IconProjects, musings about guitar builds, guitar repairs, vintage tube amplifiers, old radios, travel, home renovation, and other stuff.

Cleaning and Polishing the Finish on the 1919 Gibson A-4 Mandolin

I am proceeding cautiously with cleaning and polishing the finish on the A-4 mandolin.  I did some research, and read about polishing varnish-shellac-or-whatever-mystery finish is on the mandolin.  I want it to be clean and shiny, but I don't want to damage the original finish at all.

So I first cleaned it with soft towels and naptha.  Naptha is a good gentle cleaner, and it evaporates very quickly.

If you do use naptha for cleaning an old instrument, do it outside.

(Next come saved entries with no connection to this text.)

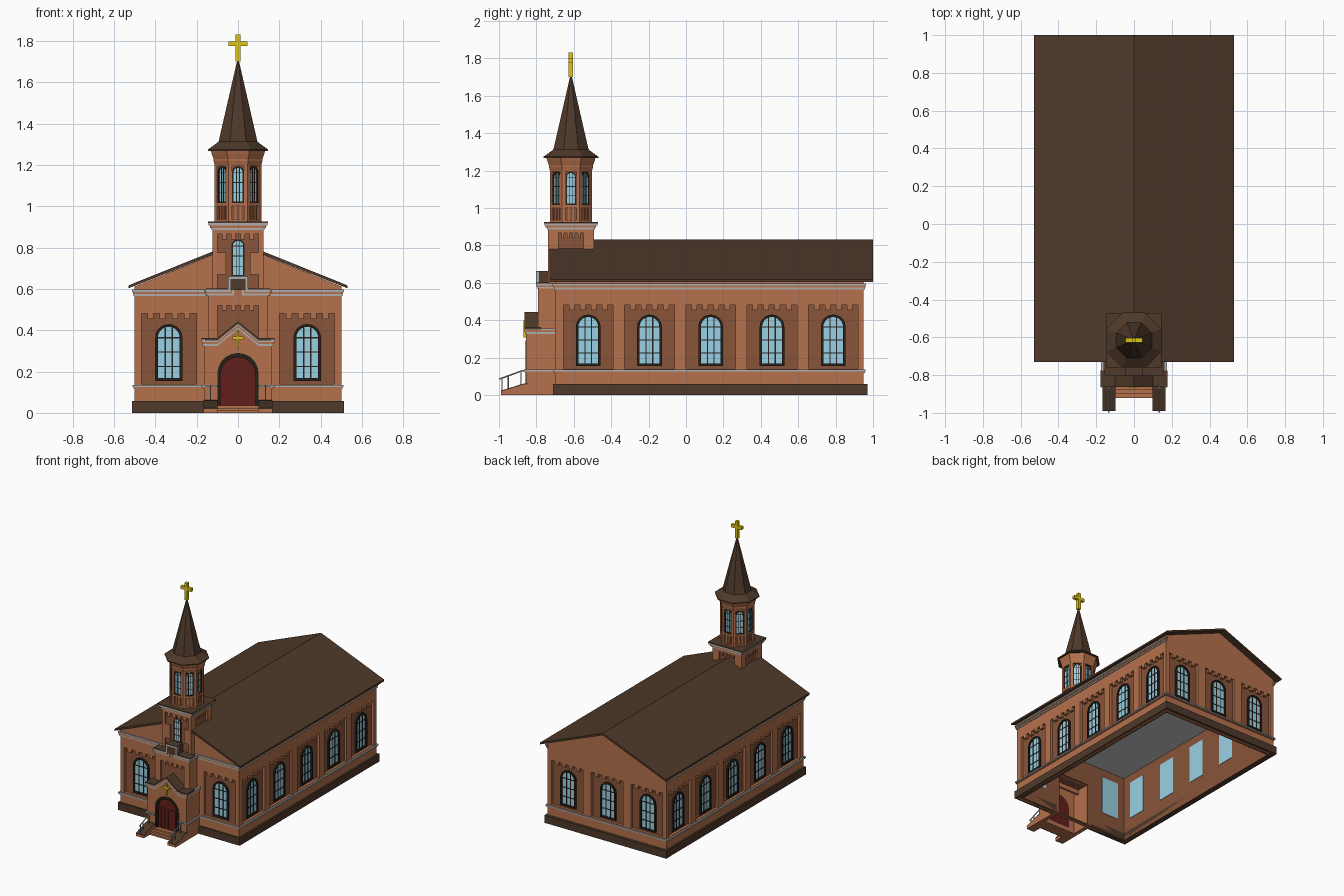
import bpy, bmesh
from math import pi, cos, sin, tan, radians
from mathutils import Matrix, Vector

if "Cube" in bpy.data.objects:
    bpy.data.objects.remove(bpy.data.objects["Cube"])


def material(name, r, g, b):
    m = bpy.data.materials.new(name)
    m.diffuse_color = (r, g, b, 1)
    m.use_nodes = True
    m.node_tree.nodes["Principled BSDF"].inputs["Base Color"].default_value = m.diffuse_color
    return m


BRICK = material("brick", .46, .165, .072)
DARK = material("dark_brick", .25, .09, .042)
ROOF = material("roof_brown", .077, .041, .023)
GLASS = material("glass", .32, .64, .78)
FRAME = material("frame", .02, .014, .01)
DOOR = material("door_red", .12, .014, .011)
GOLD = material("gold", .75, .56, .006)
TRIM = material("trim_grey", .42, .42, .42)


def add(name, mesh, mat):
    ob = bpy.data.objects.new(name, mesh)
    bpy.context.collection.objects.link(ob)
    if mat:
        mesh.materials.append(mat)
    return ob


def face(x, y, deg):
    """Wall frame: local x along the wall, local y up, local z outward (0 deg faces -y)."""
    return Matrix.Translation((x, y, 0)) @ Matrix.Rotation(radians(deg), 4, 'Z') @ Matrix.Rotation(pi / 2, 4, 'X')


def plate(name, F, loops, d0, d1, mat):
    """Flat outlines (inner loops become holes) extruded from depth d0 to d1."""
    cu = bpy.data.curves.new(name, 'CURVE')
    cu.dimensions, cu.fill_mode, cu.extrude = '2D', 'BOTH', (d1 - d0) / 2
    for loop in loops:
        s = cu.splines.new('POLY')
        s.points.add(len(loop) - 1)
        for p, (x, z) in zip(s.points, loop):
            p.co = (x, z, 0, 1)
        s.use_cyclic_u = True
    tmp = bpy.data.objects.new(name, cu)
    mesh = bpy.data.meshes.new_from_object(tmp)
    bpy.data.objects.remove(tmp)
    mesh.materials.clear()
    mesh.transform(F @ Matrix.Translation((0, 0, (d0 + d1) / 2)))
    bm = bmesh.new()
    bm.from_mesh(mesh)
    bmesh.ops.remove_doubles(bm, verts=bm.verts, dist=1e-5)
    bmesh.ops.recalc_face_normals(bm, faces=bm.faces)
    for f in bm.faces:
        f.smooth = False
    bm.to_mesh(mesh)
    bm.free()
    return add(name, mesh, mat)


def box(name, x0, x1, y0, y1, z0, z1, mat):
    bm = bmesh.new()
    M = Matrix.Translation(((x0 + x1) / 2, (y0 + y1) / 2, (z0 + z1) / 2)) @ Matrix.Diagonal((x1 - x0, y1 - y0, z1 - z0, 1))
    bmesh.ops.create_cube(bm, size=1, matrix=M)
    mesh = bpy.data.meshes.new(name)
    bm.to_mesh(mesh)
    bm.free()
    return add(name, mesh, mat)


def octagon(name, y, rings, mat):
    """Eight-sided turned solid from (apothem, z) rings."""
    bm = bmesh.new()
    R = [[bm.verts.new((a / cos(pi / 8) * cos(pi / 8 + k * pi / 4), y + a / cos(pi / 8) * sin(pi / 8 + k * pi / 4), z))
          for k in range(8)] for a, z in rings]
    for a, b in zip(R, R[1:]):
        for k in range(8):
            bm.faces.new((a[k], a[k - 7], b[k - 7], b[k]))
    bm.faces.new(R[0][::-1])
    bm.faces.new(R[-1])
    mesh = bpy.data.meshes.new(name)
    bm.to_mesh(mesh)
    bm.free()
    return add(name, mesh, mat)


def rod(name, a, b, r, mat):
    a, b = Vector(a), Vector(b)
    bm = bmesh.new()
    M = Matrix.Translation((a + b) / 2) @ (b - a).to_track_quat('Z', 'Y').to_matrix().to_4x4()
    bmesh.ops.create_cone(bm, cap_ends=True, segments=6, radius1=r, radius2=r, depth=(b - a).length, matrix=M)
    mesh = bpy.data.meshes.new(name)
    bm.to_mesh(mesh)
    bm.free()
    return add(name, mesh, mat)


def rect(x0, x1, z0, z1):
    return [(x0, z0), (x1, z0), (x1, z1), (x0, z1)]


def sym(right):
    return right + [(-x, z) for x, z in reversed(right) if x > 0]


def arch(cx, hw, z0, z1, n=10):
    return [(cx - hw, z0), (cx + hw, z0)] + [(cx + hw * cos(k * pi / n), z1 - hw + hw * sin(k * pi / n)) for k in range(n + 1)]


def cren(cx, hw, z0, z1, teeth=4, drop=.025):
    """Panel with a toothed top edge."""
    n, pts = 2 * teeth + 1, [(cx - hw, z0), (cx + hw, z0)]
    for k in range(n):
        z = z1 - drop * (k % 2)
        pts += [(cx + hw - 2 * hw * k / n, z), (cx + hw - 2 * hw * (k + 1) / n, z)]
    return pts


def windows(name, F, xs, hw, z0, z1, d, t):
    """Row of arched windows: frame, glass and glazing bars, back face at depth d."""
    inner = [arch(x, hw - t, z0 + t, z1 - t) for x in xs]
    plate(name + "_frames", F, [arch(x, hw, z0, z1) for x in xs] + inner, d, d + t * .9, FRAME)
    plate(name + "_glass", F, [arch(x, hw - t / 2, z0 + t / 2, z1 - t / 2) for x in xs], d - .006, d + .003, GLASS)
    b, w, spring = t / 4, hw - t, z1 - hw
    plate(name + "_bars_up", F, [rect(x + s * w / 3 - b, x + s * w / 3 + b, z0 + t, spring + .94 * w)
                                 for x in xs for s in (-1, 1)], d, d + .006, FRAME)
    plate(name + "_bars_across", F, [rect(x - w, x + w, z - b, z + b) for x in xs
                                     for z in [z0 + (spring - z0) * k / 3 for k in (1, 2, 3)]], d, d + .005, FRAME)


# Main walls: outer skin with toothed panels, darker backing with arched windows
gable = sym([(.5, 0), (.5, .612), (0, .814)])
door_gap = [rect(-.13, .13, .01, .33)]
walls = [("front", face(0, -.70, 0), gable, .5, [-.335, .335], door_gap),
         ("back", face(0, .95, 180), gable, .5, [-.335, 0, .335], [])]
for nm, sx, deg in (("right", 1, 90), ("left", -1, 270)):
    walls.append((nm, face(sx * .5, .125, deg), rect(-.825, .825, 0, .612), .825,
                  [k * .3275 + sx * .007 for k in range(-2, 3)], []))
for nm, F, outline, w, xs, gap in walls:
    plate(nm + "_wall", F, [outline] + gap + [cren(x, .133, .14, .48) for x in xs], -.02, 0, BRICK)
    back = [(max(-w + .02, min(w - .02, x)), z) for x, z in outline]
    plate(nm + "_wall_panels", F, [back] + gap + [arch(x, .06, .16, .42) for x in xs], -.032, -.02, DARK)
    windows(nm + "_window", F, xs, .066, .155, .43, -.02, .013)
    plate(nm + "_inner_glass", F, [rect(x - .072, x + .072, .15, .44) for x in xs], -.036, -.033, GLASS)
    # Plinth, string course and cornice, broken at the porch
    spans = [(-1, -.16), (.16, 1)] if nm == "front" else [(-1, 1)]
    for z0, z1, d, mat, part in ((0, .058, .012, ROOF, "plinth"), (.118, .126, .006, BRICK, "string_course_low"),
                                 (.126, .136, .011, TRIM, "string_course"), (.565, .575, .006, TRIM, "cornice_low"),
                                 (.575, .586, .009, BRICK, "cornice_mid"), (.586, .597, .013, TRIM, "cornice_top")):
        if nm == "back" and "cornice" in part:
            continue
        if nm == "back" and part == "plinth":
            d = .02
        plate(nm + "_" + part, F, [rect(a if abs(a) < 1 else a * (w + min(d, .013)), b if abs(b) < 1 else b * (w + min(d, .013)), z0, z1)
                                   for a, b in spans], -.032 if part == "plinth" else -.005, d, mat)

# Main roof (open where the tower stands) and ceiling
plate("main_roof", face(0, 0, 0), [[(.53, .603), (.53, .617), (0, .83), (-.53, .617), (-.53, .603), (0, .814)]], -1, .50, ROOF)
for s in (-1, 1):
    plate("roof_beside_tower", face(0, 0, 0), [[(s * .53, .603), (s * .53, .617), (s * .115, .784), (s * .115, .768)]], .50, .73, ROOF)
box("ceiling", -.47, .47, -.67, .92, .505, .515, None)

# Stepped centre bay above the porch
F = face(0, -.79, 0)
box("bay_core", -.143, .143, -.775, -.69, .335, .585, DARK)
plate("bay_front", F, [rect(-.145, .145, .3, .59), cren(0, .10, .34, .52, 4)], -.016, 0, BRICK)
for s in (-1, 1):
    box("bay_side", *sorted((s * .135, s * .145)), -.789, -.69, .335, .59, BRICK)
box("bay_step", -.04, .04, -.79, -.72, .585, .65, BRICK)
for o, i, d, mat, nm in ((0, .012, .012, TRIM, "upper"), (.011, .02, .008, BRICK, "middle"), (.019, .029, .006, TRIM, "lower")):
    right = [(.155, .597 - i), (.155, .597 - o), (.048 - o, .597 - o), (.048 - o, .66 - o)]
    inside = [(.048 - i, .66 - i), (.048 - i, .597 - i)]
    plate("bay_cornice_" + nm, F, [sym(right) + [(-x, z) for x, z in inside[::-1]] + inside], -.005, d, mat)
    for s in (-1, 1):
        box("bay_cornice_side_" + nm, *sorted((s * .14, s * (.145 + d))), -.79 - d, -.70, .597 - i, .597 - o, mat)
plate("bay_cap", F, [sym([(.155, .595), (.155, .601), (.048, .601), (.048, .663)])], -.06, .011, ROOF)

# Porch with arched door
F = face(0, -.855, 0)
plate("porch_front", F, [sym([(.165, 0), (.165, .345), (.105, .345), (0, .43)]), arch(0, .088, .03, .27)], -.03, 0, BRICK)
for s in (-1, 1):
    box("porch_side", *sorted((s * .135, s * .165)), -.854, -.69, 0, .345, BRICK)
    for z0, z1, d, mat in ((.126, .136, .011, TRIM), (.118, .126, .006, BRICK), (.327, .336, .005, TRIM),
                           (.336, .346, .008, BRICK), (.346, .356, .011, TRIM)):
        box("porch_side_band", *sorted((s * .16, s * (.165 + d))), -.855 - d, -.69, z0, z1, mat)
    box("porch_front_band", *sorted((s * .10, s * .17)), -.866, -.85, .126, .136, TRIM)
for t, d, mat, nm in ((0, .009, TRIM, "upper"), (.01, .006, BRICK, "middle"), (.02, .004, TRIM, "lower")):
    top = sym([(.175, .355 - t), (.10, .355 - t), (0, .436 - t)])
    plate("porch_cornice_" + nm, F, [top + [(x, z - .011) for x, z in top[::-1]]], -.005, d, mat)
top = sym([(.177, .362), (.10, .362), (0, .443)])
plate("porch_roof", F, [top + [(x, z - .012) for x, z in top[::-1]]], -.08, .009, ROOF)
plate("door_frame", F, [arch(0, .10, .03, .29), arch(0, .084, .0305, .27)], -.02, .003, FRAME)
plate("door", F, [arch(0, .088, .03, .272)], -.03, -.018, DOOR)
plate("door_battens", F, [rect(x - .002, x + .002, .04, .18) for x in (-.06, -.03, 0, .03, .06)]
      + [rect(-.084, .084, .183, .19)], -.02, -.013, DOOR)
plate("porch_cross", F, [sym([(.006, .308), (.006, .355), (.027, .355), (.027, .369), (.006, .369), (.006, .397)])], 0, .013, GOLD)

# Entrance steps, cheek walls and handrails
for k in range(3):
    box("step", -.105, .105, -.92 + .022 * k, -.845, .012 * k, .012 * (k + 1), BRICK)
for s in (-1, 1):
    x = s * .133
    plate("cheek_wall", face(x, 0, 90), [[(-.99, 0), (-.845, 0), (-.845, .058), (-.875, .054), (-.99, .018)]], -.033, .033, BRICK)
    plate("cheek_cap", face(x, 0, 90), [[(-.99, .018), (-.875, .054), (-.845, .058), (-.845, .063), (-.875, .059), (-.99, .023)]],
          -.034, .034, ROOF)
    rod("handrail", (x, -.998, .085), (x, -.875, .13), .004, TRIM)
    rod("handrail_end", (x, -.875, .13), (x, -.85, .13), .004, TRIM)
    for y, z0, z1 in ((-.984, .02, .089), (-.95, .03, .103), (-.882, .05, .127)):
        rod("handrail_post", (x, y, z0), (x, y, z1), .0035, TRIM)

# Square tower base
TY = -.615
box("tower_core", -.11, .11, TY - .11, TY + .11, .52, .89, DARK)
for k in range(4):
    a = k * pi / 2
    F = face(.123 * sin(a), TY - .123 * cos(a), k * 90)
    hw = .10 if k == 0 else .066
    plate("tower_wall", F, [rect(-.123, .123, .56, .89), cren(0, hw, .60, .865, 4)], -.015, 0, BRICK)
    if k == 0:
        plate("tower_side_panels", F, [rect(s * .08 - .022, s * .08 + .022, .67, .775) for s in (-1, 1)], -.014, -.003, BRICK)
        windows("tower_window", F, [0], .032, .66, .84, -.013, .007)
for nm, r, z0, z1, mat in (("low", .128, .885, .895, TRIM), ("mid", .135, .895, .906, BRICK),
                           ("top", .142, .906, .918, TRIM), ("cap", .145, .918, .925, ROOF)):
    box("tower_cornice_" + nm, -r, r, TY - r, TY + r, z0, z1, mat)

# Octagonal belfry
octagon("belfry_core", TY, [(.101, .92), (.101, 1.25)], DARK)
A = .113
w = A * tan(pi / 8)
for k in range(8):
    a = k * pi / 4
    F = face(A * sin(a), TY - A * cos(a), k * 45)
    plate("belfry_wall", F, [rect(-w, w, .92, 1.205), rect(-.03, .03, 1.015, 1.195), rect(-.03, .03, .935, 1.0)], -.013, 0, BRICK)
    plate("belfry_posts", F, [rect(x - .005, x + .005, .935, 1.0) for x in (-.012, .012)], -.013, -.005, BRICK)
    windows("belfry_window", F, [0], .029, 1.016, 1.193, -.011, .007)
octagon("belfry_flare", TY, [(.113, 1.20), (.118, 1.22), (.118, 1.228), (.126, 1.25), (.132, 1.272)], BRICK)

# Spire and cross
octagon("spire", TY, [(.146, 1.268), (.146, 1.274), (.094, 1.312), (.004, 1.705)], ROOF)
plate("spire_cross", face(0, TY, 0), [sym([(.011, 1.70), (.011, 1.775), (.045, 1.775), (.045, 1.798), (.011, 1.798), (.011, 1.83)])],
      -.012, .012, GOLD)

Some dirt came off, and it's starting to have a nice gloss and more clarity.  You can see the beautiful grain on the spruce top.  The finish is quite transparent.

I usually use (and swear by) Virtuoso Cleaner and Virtuoso Polish.  The cleaner is especially amazing.

So I tried some cleaner in some inconspicuous spots.  It worked very well.

Here's a sample of the dirt I got off a section of the top where your arm would rest.

I saw no damage, lifting, bubbling, at all with the cleaner and the polish, so I used it on the whole instrument as I would with a lacquer finish.

Now, just because it worked well on this particular instrument means it's safe for anything.  I'd still be cautious on any finish that you're not sure about.  Lacquer or poly, ok for sure.  Shellac, varnish?  Proceed with caution.

Look at the gloss on the back!  There was an area near the center with a lot of hazing and it came right out.

The finish looks like glass over red tint over the maple.  It has terrific depth and clarity now.

Top looks good too.

It was really hard to photograph due to the glare from the gloss.

There are a couple of wear spots that are a little less glossy, but it still looks good.

I polished up the tailpiece hardware, and put it back on.  Did the screw heads too.

After a couple of years, they'll get their own patina just from being exposed to the air.  But in the meantime, I got all the tarnish off.

You may recall from a previous post that the tailpiece cover didn't look so good.  (Note the top finish also).

Here it is back on the mandolin after being polished.  Night and day difference.

The headstock cleaned up nicely as well.

Love that fleur-de-lis inlay.

After I strung it back up, I put on my homebrew Kawika Hula Girl Shaker break in tool.  My trusty Hacker Hunter RP-38 is driving it.

I'll give it a couple of days treatment.  From what I understand, the mandolin hasn't been played since about 1967, so it can benefit from being 'woken up' again.

Here's a close up of the 'shaker.'

You can also see how nicely the finish cleaned up.  It's amazing that the finish is 95 years old.  A real tribute to quality work.

I need to take the mandolin outside and get some beauty shots soon!

 
 
 
 

Post a Comment 0 comments:

Post a Comment